### What is needed
Search the lines of the records for the word "offset", and copy every line that has it.

### Stored dataset items
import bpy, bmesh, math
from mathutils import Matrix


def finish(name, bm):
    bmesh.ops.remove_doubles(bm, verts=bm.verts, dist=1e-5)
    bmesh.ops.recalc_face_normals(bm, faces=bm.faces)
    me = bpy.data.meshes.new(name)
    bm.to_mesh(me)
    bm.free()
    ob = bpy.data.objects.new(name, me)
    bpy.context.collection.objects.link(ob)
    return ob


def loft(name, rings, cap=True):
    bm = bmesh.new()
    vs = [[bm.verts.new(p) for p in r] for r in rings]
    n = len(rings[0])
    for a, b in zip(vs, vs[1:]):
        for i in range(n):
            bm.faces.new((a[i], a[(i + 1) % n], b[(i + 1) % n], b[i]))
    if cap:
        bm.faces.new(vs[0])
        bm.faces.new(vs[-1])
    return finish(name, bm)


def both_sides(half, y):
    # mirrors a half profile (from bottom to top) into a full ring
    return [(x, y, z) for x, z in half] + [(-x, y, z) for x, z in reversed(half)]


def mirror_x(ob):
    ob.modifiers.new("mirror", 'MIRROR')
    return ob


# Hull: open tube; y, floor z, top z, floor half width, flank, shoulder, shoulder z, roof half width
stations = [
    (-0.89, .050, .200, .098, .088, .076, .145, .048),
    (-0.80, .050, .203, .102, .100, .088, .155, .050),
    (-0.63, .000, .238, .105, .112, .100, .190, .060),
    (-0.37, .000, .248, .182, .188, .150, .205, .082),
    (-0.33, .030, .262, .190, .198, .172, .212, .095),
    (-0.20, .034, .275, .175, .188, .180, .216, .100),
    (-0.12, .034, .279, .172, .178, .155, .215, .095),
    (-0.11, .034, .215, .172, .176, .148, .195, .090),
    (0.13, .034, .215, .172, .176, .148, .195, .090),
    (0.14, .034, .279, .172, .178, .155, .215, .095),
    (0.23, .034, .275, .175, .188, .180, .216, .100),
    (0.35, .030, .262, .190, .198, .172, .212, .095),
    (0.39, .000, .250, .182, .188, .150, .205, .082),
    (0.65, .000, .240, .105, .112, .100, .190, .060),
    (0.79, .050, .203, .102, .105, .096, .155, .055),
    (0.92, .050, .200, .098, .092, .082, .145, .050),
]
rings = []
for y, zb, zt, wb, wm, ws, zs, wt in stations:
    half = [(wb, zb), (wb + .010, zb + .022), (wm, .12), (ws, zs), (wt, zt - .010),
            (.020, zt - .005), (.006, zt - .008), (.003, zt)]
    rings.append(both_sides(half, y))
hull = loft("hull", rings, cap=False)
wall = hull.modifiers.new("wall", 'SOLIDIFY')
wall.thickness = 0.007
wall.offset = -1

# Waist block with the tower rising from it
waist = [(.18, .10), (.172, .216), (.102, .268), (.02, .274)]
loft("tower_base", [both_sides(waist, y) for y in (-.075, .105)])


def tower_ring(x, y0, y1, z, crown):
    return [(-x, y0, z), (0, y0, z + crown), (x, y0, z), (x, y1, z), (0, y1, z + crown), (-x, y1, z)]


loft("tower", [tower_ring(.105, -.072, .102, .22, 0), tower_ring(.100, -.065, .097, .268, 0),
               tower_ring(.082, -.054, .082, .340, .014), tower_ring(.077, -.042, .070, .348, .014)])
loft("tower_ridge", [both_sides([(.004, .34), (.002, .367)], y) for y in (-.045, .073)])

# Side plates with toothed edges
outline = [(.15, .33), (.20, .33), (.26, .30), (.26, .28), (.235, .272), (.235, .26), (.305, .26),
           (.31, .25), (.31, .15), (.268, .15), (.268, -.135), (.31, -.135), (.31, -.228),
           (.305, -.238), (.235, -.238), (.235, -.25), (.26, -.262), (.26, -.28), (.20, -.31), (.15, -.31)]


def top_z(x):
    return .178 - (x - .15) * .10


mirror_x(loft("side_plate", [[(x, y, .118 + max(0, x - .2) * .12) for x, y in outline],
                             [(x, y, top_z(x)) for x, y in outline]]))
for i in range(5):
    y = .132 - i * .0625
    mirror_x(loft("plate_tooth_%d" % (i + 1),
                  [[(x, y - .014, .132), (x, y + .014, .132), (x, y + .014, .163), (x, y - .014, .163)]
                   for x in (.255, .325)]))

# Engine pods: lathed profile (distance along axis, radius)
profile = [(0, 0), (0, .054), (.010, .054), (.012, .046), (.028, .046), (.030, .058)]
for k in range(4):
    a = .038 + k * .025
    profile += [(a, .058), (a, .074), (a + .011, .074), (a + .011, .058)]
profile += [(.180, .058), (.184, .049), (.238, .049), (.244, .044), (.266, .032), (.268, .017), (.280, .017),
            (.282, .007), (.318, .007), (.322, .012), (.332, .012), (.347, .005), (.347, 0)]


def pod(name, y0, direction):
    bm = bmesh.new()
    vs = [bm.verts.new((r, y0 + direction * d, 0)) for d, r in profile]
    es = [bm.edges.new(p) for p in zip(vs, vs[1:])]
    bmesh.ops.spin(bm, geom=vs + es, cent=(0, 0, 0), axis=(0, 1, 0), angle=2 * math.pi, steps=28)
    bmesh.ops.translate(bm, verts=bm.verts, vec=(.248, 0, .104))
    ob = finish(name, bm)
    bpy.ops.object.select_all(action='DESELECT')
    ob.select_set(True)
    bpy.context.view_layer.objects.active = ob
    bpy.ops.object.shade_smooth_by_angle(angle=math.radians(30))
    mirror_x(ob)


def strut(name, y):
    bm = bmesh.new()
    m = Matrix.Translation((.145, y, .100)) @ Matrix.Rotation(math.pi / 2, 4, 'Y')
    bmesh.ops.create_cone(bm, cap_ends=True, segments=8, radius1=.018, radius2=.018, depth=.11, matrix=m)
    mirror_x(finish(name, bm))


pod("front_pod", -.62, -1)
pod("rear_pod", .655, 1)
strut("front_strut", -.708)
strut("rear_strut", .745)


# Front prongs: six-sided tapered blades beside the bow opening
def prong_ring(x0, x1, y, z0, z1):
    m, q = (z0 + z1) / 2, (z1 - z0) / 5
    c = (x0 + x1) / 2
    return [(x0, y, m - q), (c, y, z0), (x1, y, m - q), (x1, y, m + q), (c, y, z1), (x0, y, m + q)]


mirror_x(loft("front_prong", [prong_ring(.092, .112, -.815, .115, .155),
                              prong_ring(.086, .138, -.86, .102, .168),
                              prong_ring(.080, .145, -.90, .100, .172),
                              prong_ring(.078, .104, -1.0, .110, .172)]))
* * *
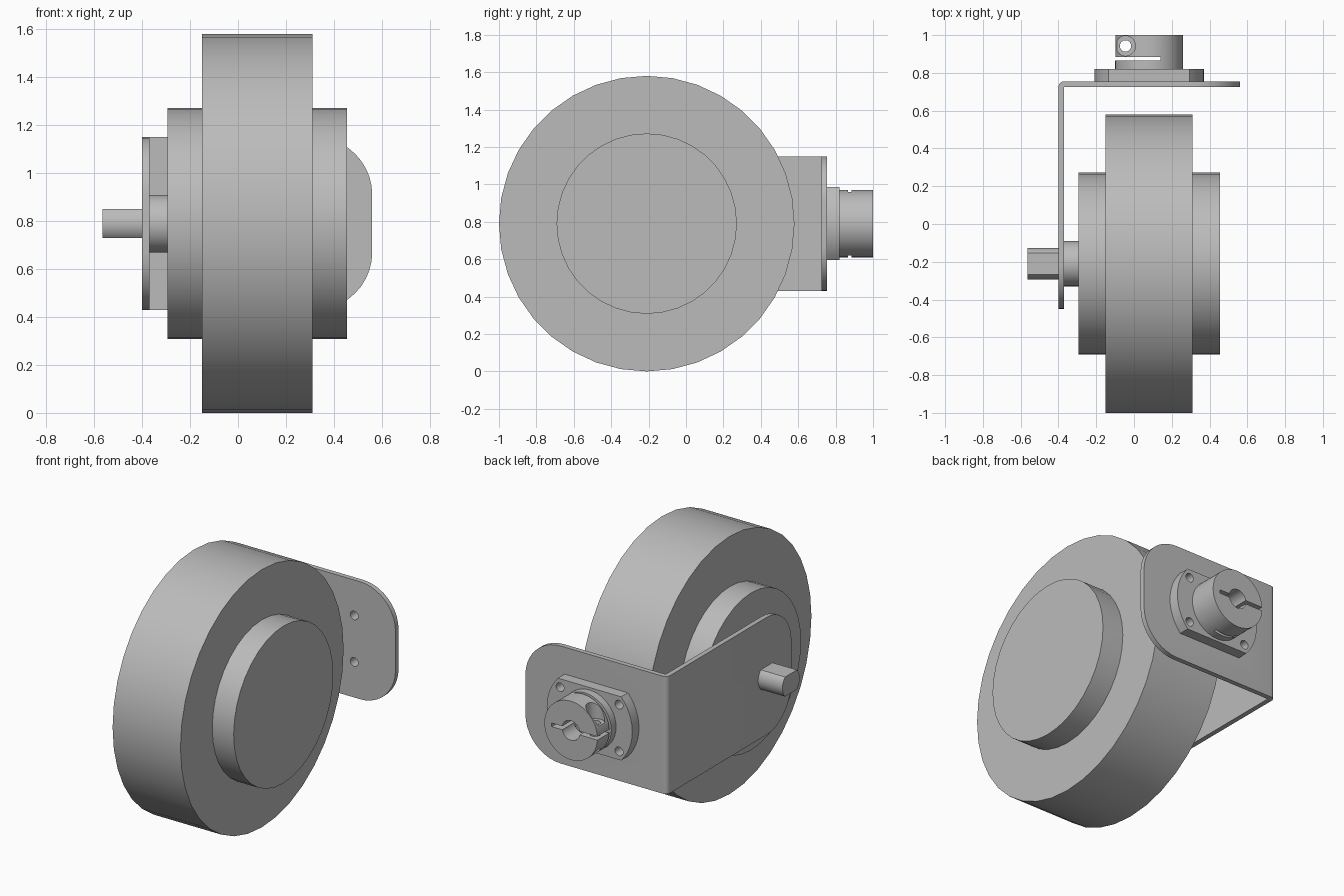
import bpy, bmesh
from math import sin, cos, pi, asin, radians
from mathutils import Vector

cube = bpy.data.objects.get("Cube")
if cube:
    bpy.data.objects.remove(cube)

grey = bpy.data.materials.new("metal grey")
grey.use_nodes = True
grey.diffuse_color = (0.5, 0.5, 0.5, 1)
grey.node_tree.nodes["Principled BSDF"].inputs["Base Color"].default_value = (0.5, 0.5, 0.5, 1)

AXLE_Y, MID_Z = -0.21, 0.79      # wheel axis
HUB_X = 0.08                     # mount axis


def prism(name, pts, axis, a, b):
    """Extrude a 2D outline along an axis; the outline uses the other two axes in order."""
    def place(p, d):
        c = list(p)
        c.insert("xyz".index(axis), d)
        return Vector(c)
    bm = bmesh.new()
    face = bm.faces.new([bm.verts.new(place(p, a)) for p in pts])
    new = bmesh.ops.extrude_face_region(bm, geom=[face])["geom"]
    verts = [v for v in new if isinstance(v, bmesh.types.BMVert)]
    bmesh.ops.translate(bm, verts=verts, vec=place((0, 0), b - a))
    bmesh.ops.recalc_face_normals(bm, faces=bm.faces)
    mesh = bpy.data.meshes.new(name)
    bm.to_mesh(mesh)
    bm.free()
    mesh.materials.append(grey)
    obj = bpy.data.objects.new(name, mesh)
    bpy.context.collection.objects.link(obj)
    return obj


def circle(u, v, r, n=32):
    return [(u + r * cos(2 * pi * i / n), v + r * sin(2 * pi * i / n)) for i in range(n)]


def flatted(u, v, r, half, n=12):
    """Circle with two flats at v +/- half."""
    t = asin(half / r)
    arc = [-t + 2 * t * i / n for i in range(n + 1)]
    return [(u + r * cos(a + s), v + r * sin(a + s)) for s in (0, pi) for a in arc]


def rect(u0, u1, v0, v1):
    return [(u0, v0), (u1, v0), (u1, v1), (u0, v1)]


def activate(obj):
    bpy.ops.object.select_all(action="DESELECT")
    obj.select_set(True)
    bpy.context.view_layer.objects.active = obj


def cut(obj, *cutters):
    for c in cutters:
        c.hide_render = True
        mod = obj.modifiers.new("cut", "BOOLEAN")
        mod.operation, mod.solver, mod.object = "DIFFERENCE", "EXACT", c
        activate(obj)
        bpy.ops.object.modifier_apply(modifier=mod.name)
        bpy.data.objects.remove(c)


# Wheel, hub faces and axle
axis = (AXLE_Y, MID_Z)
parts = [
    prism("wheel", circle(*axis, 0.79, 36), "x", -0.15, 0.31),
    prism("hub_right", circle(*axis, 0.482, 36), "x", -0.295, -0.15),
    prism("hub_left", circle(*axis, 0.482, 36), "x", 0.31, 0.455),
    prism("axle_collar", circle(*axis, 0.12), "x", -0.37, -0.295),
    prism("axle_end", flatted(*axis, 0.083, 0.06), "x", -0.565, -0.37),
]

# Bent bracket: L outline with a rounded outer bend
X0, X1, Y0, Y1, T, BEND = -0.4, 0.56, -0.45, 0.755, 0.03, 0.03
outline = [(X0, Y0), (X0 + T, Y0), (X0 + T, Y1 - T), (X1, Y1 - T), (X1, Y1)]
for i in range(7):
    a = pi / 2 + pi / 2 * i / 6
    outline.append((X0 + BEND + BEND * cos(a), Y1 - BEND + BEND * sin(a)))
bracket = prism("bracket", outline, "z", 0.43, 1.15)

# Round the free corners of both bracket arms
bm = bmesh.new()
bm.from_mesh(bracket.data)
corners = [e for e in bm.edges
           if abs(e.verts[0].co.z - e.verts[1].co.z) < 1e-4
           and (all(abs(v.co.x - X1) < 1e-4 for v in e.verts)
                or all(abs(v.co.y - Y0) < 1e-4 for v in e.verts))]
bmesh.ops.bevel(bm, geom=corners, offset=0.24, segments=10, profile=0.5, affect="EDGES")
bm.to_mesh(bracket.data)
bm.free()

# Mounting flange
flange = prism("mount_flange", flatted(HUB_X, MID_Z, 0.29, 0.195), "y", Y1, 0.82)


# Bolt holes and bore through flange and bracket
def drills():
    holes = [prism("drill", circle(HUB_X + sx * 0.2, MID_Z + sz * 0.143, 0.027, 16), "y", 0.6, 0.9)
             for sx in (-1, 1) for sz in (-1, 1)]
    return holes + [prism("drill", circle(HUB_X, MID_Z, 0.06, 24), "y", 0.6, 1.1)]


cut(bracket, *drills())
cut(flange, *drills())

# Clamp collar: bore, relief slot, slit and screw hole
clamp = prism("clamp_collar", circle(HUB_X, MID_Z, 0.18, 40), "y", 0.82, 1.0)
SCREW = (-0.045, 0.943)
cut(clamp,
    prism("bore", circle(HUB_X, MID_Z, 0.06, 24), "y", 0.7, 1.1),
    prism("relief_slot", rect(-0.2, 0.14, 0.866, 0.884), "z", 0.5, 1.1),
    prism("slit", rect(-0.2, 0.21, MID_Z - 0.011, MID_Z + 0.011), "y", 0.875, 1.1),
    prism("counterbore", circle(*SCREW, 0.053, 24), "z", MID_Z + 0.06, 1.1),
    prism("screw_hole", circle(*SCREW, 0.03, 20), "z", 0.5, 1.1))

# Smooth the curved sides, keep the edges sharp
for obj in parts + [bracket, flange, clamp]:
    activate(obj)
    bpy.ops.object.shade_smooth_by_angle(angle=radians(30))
...
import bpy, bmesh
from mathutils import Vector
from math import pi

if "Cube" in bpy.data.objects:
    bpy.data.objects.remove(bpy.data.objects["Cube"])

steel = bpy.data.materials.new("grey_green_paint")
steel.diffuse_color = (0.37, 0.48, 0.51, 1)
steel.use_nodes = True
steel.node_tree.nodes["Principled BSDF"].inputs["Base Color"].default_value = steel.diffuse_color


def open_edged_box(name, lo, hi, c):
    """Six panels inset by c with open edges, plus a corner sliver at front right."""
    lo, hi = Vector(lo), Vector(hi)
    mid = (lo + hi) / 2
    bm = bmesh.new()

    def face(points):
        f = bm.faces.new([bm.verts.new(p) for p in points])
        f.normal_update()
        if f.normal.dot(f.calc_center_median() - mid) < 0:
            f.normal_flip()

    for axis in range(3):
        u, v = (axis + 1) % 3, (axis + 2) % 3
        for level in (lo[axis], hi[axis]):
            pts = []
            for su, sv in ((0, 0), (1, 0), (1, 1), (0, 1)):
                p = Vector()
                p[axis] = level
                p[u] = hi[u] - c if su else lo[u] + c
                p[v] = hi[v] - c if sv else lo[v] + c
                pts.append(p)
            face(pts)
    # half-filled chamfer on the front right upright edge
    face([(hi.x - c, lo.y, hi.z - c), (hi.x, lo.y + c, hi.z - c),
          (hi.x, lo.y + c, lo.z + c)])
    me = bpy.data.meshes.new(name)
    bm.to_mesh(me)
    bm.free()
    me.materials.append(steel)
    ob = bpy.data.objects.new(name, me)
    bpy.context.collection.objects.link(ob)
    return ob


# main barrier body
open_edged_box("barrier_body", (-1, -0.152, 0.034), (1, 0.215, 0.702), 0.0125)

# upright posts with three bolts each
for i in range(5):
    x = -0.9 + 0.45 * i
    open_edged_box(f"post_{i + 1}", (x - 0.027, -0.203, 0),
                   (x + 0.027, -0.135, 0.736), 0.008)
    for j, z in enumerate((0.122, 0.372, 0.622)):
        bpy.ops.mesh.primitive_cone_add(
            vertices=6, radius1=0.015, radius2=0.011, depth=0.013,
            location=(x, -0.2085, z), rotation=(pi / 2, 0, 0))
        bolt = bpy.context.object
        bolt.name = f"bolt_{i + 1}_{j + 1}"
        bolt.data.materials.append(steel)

### Your response
wall.offset = -1
bmesh.ops.bevel(bm, geom=corners, offset=0.24, segments=10, profile=0.5, affect="EDGES")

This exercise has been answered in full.